[Despite Monday's Supreme Court victory, we still have a long way to go until the general public understands our ratings system and acknowledges their children are safe. Gamasutra editor at large Chris Morris discusses why our jobs now are to help them understand.]
For the past year, I've pretty much lived and breathed Brown v. EMA.
I kept a close eye on the case as the Court considered whether to address it. I was in the room in November when oral arguments were presented. And I've stayed in touch with attorneys about ramifications in the long wait for a ruling.
With the decision now in, I found myself doing a series of round-robin interviews today on morning radio shows on news/talk stations around the country.
And as I fielded the questions from the hosts (most of whom were genuinely curious about the case and didn't feel the need to demonize games), I realized something: there are a ton of misconceptions among the general public about this industry, and that's a big part of the reason video game makers so regularly find themselves on the defensive.
The hosts, who were located in a dozen cities ranging from Charleston, SC to San Francisco, were almost exclusively casual-, lapsed- or non-gamers.
That might make their misconceptions easy to dismiss, but after spending nine years of my career in radio, I can tell you one thing authoritatively: people listen to news/talk stations they can identify with, meaning the audiences of these shows likely had many of the same mistaken beliefs.

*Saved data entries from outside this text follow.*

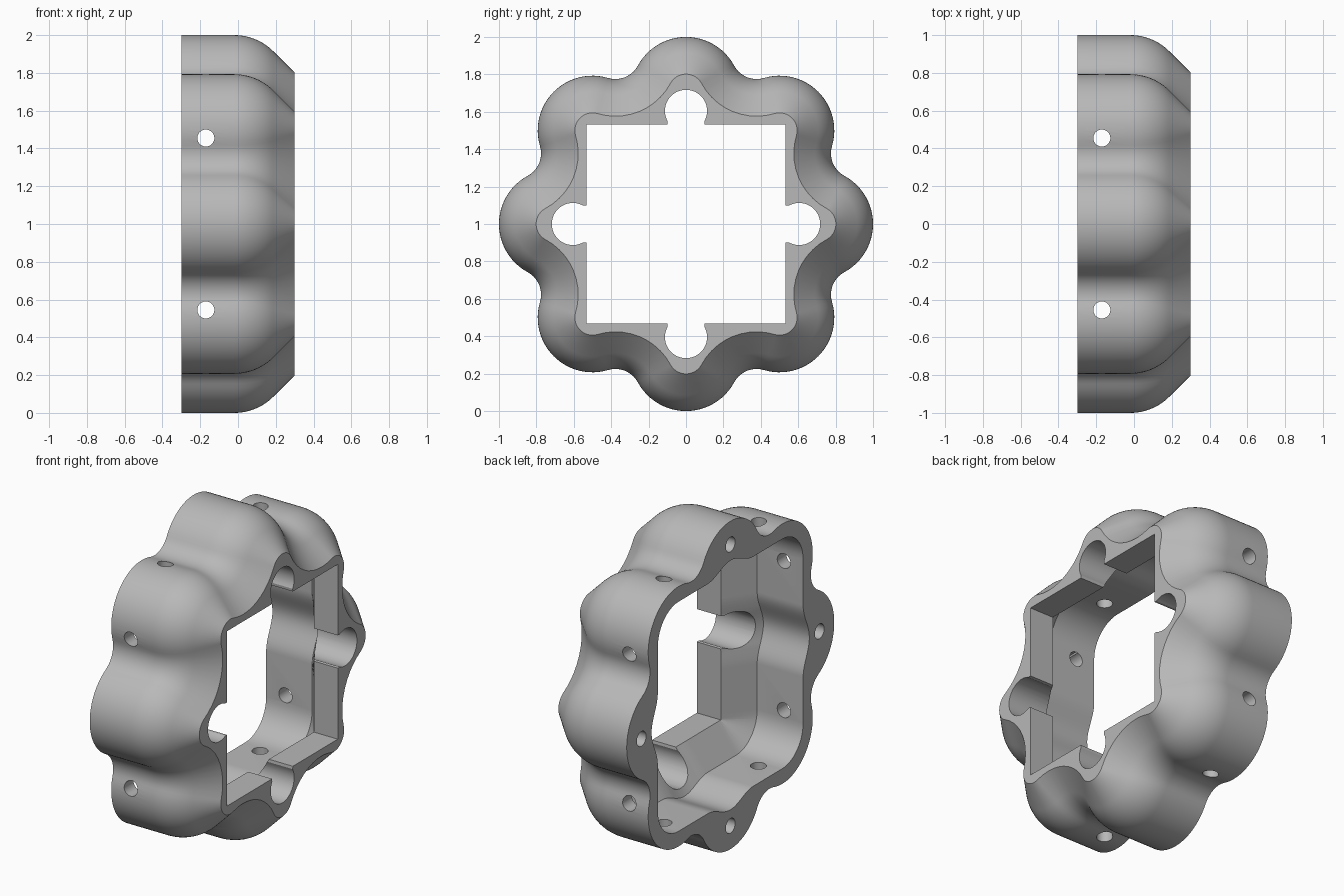
import bpy, bmesh
from math import sin, cos, pi, radians, sqrt, atan2, asin
from mathutils import Matrix

if "Cube" in bpy.data.objects:
    bpy.data.objects.remove(bpy.data.objects["Cube"])

LOBE, RING = 0.293, 0.707          # lobe radius, lobe centre distance
FIL, FIL_C = 0.136, 0.986          # valley fillet radius and centre distance
HALF, WALL = 0.533, 0.70           # square opening and cavity half widths


def turn(p, a):
    return (p[0] * cos(a) - p[1] * sin(a), p[0] * sin(a) + p[1] * cos(a))


def arc(cx, cy, r, a0, a1, n):
    return [(cx + r * cos(a0 + (a1 - a0) * i / n),
             cy + r * sin(a0 + (a1 - a0) * i / n)) for i in range(n + 1)]


def loft(name, sections):
    """Closed solid through (x, loop of (y, z)) sections."""
    bm = bmesh.new()
    rings = [[bm.verts.new((x, y, z + 1)) for y, z in loop] for x, loop in sections]
    n = len(rings[0])
    for a, b in zip(rings, rings[1:]):
        for i in range(n):
            j = (i + 1) % n
            bm.faces.new((a[i], a[j], b[j], b[i]))
    bm.faces.new(rings[0])
    bm.faces.new(rings[-1])
    bmesh.ops.remove_doubles(bm, verts=bm.verts, dist=1e-5)
    bmesh.ops.recalc_face_normals(bm, faces=bm.faces)
    return to_object(bm, name)


def to_object(bm, name):
    mesh = bpy.data.meshes.new(name)
    bm.to_mesh(mesh)
    bm.free()
    ob = bpy.data.objects.new(name, mesh)
    bpy.context.collection.objects.link(ob)
    return ob


def rod(name, loc, axis, length, r=0.045):
    bm = bmesh.new()
    rot = {"x": Matrix.Rotation(pi / 2, 4, "Y"), "y": Matrix.Rotation(pi / 2, 4, "X"),
           "z": Matrix.Identity(4)}[axis]
    bmesh.ops.create_cone(bm, cap_ends=True, segments=28, radius1=r, radius2=r,
                          depth=length, matrix=Matrix.Translation(loc) @ rot)
    return to_object(bm, name)


def flower(d):
    """Eight-lobed outline, offset inward by d."""
    step = pi / 8
    fc = (FIL_C * cos(step), FIL_C * sin(step))
    a = atan2(fc[1], fc[0] - RING)           # where lobe meets fillet
    part = arc(RING, 0, LOBE - d, -a, a, 24)
    back = a + pi
    part += arc(fc[0], fc[1], FIL + d, back, 2 * (step + pi) - back, 10)[1:-1]
    return [turn(p, k * pi / 4) for k in range(8) for p in part]


def cavity_outline():
    """Rounded square with a shallow channel in the middle of each side."""
    side = []
    for i in range(25):
        t = -0.22 + 0.44 * i / 24
        side.append((WALL + 0.03 * (1 + cos(pi * t / 0.22)), t))
    side += arc(0.5, 0.5, WALL - 0.5, 0, pi / 2, 12)
    return [turn(p, k * pi / 2) for k in range(4) for p in side]


def opening_outline():
    """Square with a round notch in the middle of each side."""
    r, c = 0.1125, 0.605
    a = asin(0.055 / r)
    side = [(HALF, -HALF), (HALF, -0.1)]
    side += arc(c, 0, r, -pi + (pi / 2 - a), pi - (pi / 2 - a), 36)
    side += [(HALF, 0.1)]
    return [turn(p, k * pi / 2) for k in range(4) for p in side]


# Outer body: straight wall, rounded shoulder, 45 degree cone
sections = [(-0.3, flower(0))]
for i in range(13):
    t = radians(45) * i / 12
    sections.append((-0.02 + LOBE * sin(t), flower(LOBE * (1 - cos(t)))))
sections.append((0.3, flower(LOBE * (1 - sqrt(0.5)) + 0.32 - LOBE * sqrt(0.5))))
body = loft("scalloped_ring", sections)

# Rear cavity with sloped floor, and the notched front opening
cav = cavity_outline()
lim = HALF - 0.002
floor = [(max(-lim, min(lim, y)), max(-lim, min(lim, z))) for y, z in cav]
cutters = [loft("cavity_cutter", [(-0.4, cav), (0.01, cav), (0.14, floor)]),
           loft("opening_cutter", [(0.0, opening_outline()), (0.4, opening_outline())])]

# Cross holes through the side walls and blind holes in the rear rim
for s in (-1, 1):
    cutters.append(rod("cross_hole_cutter", (-0.17, 0, 1 + s * 0.455), "y", 2.4))
    cutters.append(rod("cross_hole_cutter", (-0.17, s * 0.455, 1), "z", 2.4))
    cutters.append(rod("rim_hole_cutter", (-0.25, s * 0.858, 1), "x", 0.4))
    cutters.append(rod("rim_hole_cutter", (-0.25, 0, 1 + s * 0.858), "x", 0.4))

bpy.ops.object.select_all(action="DESELECT")
bpy.context.view_layer.objects.active = body
body.select_set(True)
for c in cutters:
    c.hide_render = True
    mod = body.modifiers.new("cut", "BOOLEAN")
    mod.operation, mod.solver, mod.object = "DIFFERENCE", "EXACT", c
    bpy.ops.object.modifier_apply(modifier=mod.name)
    bpy.data.objects.remove(c)
bpy.ops.object.shade_smooth_by_angle(angle=radians(25))

# Single grey finish
grey = bpy.data.materials.new("light grey")
grey.use_nodes = True
colour = (0.48, 0.48, 0.48, 1)
grey.diffuse_color = colour
grey.node_tree.nodes["Principled BSDF"].inputs["Base Color"].default_value = colour
body.data.materials.clear()
body.data.materials.append(grey)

Most surprising was the repeated confusion surrounding the games ratings process. With very few exceptions, the hosts believed that retailers were unable to enforce ratings and young kids were free to buy whatever game they wanted, regardless of rating.
If you're familiar with the industry, of course, you know that's not the case. Sure, it happens, just like a minor can sneak into an R-rated movie, but most retailers are pretty good about enforcing ratings. We know that, but it would appear that a large part of the outside world does not.
The ESA and ESRB are rightfully still running their victory lap, but when the hangovers clear up after the celebration, priority one for both organizations should be to ensure that it's clear to people that the "M" on a box isn't something retailers ignore.
Fortunately, they've got the spotlight shining on them right now, a perfect opportunity to say "while we disagreed vehemently with California's law, we understand the concerns behind it – and here's what we're doing to ensure kids don't have access to these games without parental consent."
While they're at it, it might be time to do another educational campaign about what the ratings mean. "E," "T" and "M" baffled folks until I compared them to movie ratings. (In fairness, the ESRB has been banging this drum for a long time and the MPAA has a big head start in people's minds.)
A few hosts, especially those that were parents, wanted to talk about the escalation of violence in games over the last few years. This, as you might guess, ties directly to mass media attention of certain elements of select games (i.e. Modern Warfare 2's "No Russian" level or Six Days in Fallujah) along with a lingering memory of the heyday of the Grand Theft Auto brouhaha.
That's normal. People remember and gravitate towards controversy. But as I thought about it more, I realized when most people see ads for games on TV, it's usually a shooter that's on display.
From a business standpoint, it makes sense to heavily market those games, since that's where a big chunk of the money is. But from a public perception perspective, it just reinforces the impression that today's games are nothing but over-the-top orgies of violence.
This won't change, of course. Activision shareholders would draw and quarter management if they didn't actively promote each successive Call of Duty title, just as there would be a public stoning of John Riccitiello if EA didn't spend heavily on Battlefield 3 marketing this fall.
But as gamers, we know that the industry is capable of so much more, from gut-busting humor (like in Portal 2) to heart-wrenching sorrow (see Shadow of the Colossus). They're games that rarely justify a major marketing spend, but that only reinforces the perceptions.
It's wishful thinking, I realize, but if the industry wants to show the general public that it actually has matured and is capable of nuance and subtlety and any number of mannerisms beyond balls-to-the-wall blood and guts, it needs to take a close look at how it presents itself to the outside world.
Because it's not just opponents watching. If this morning's talks were any indication, there are a lot of fence sitters who fully support the industry getting First Amendment protections (and were happy the matter was clarified), but still feel like it too often abuses them.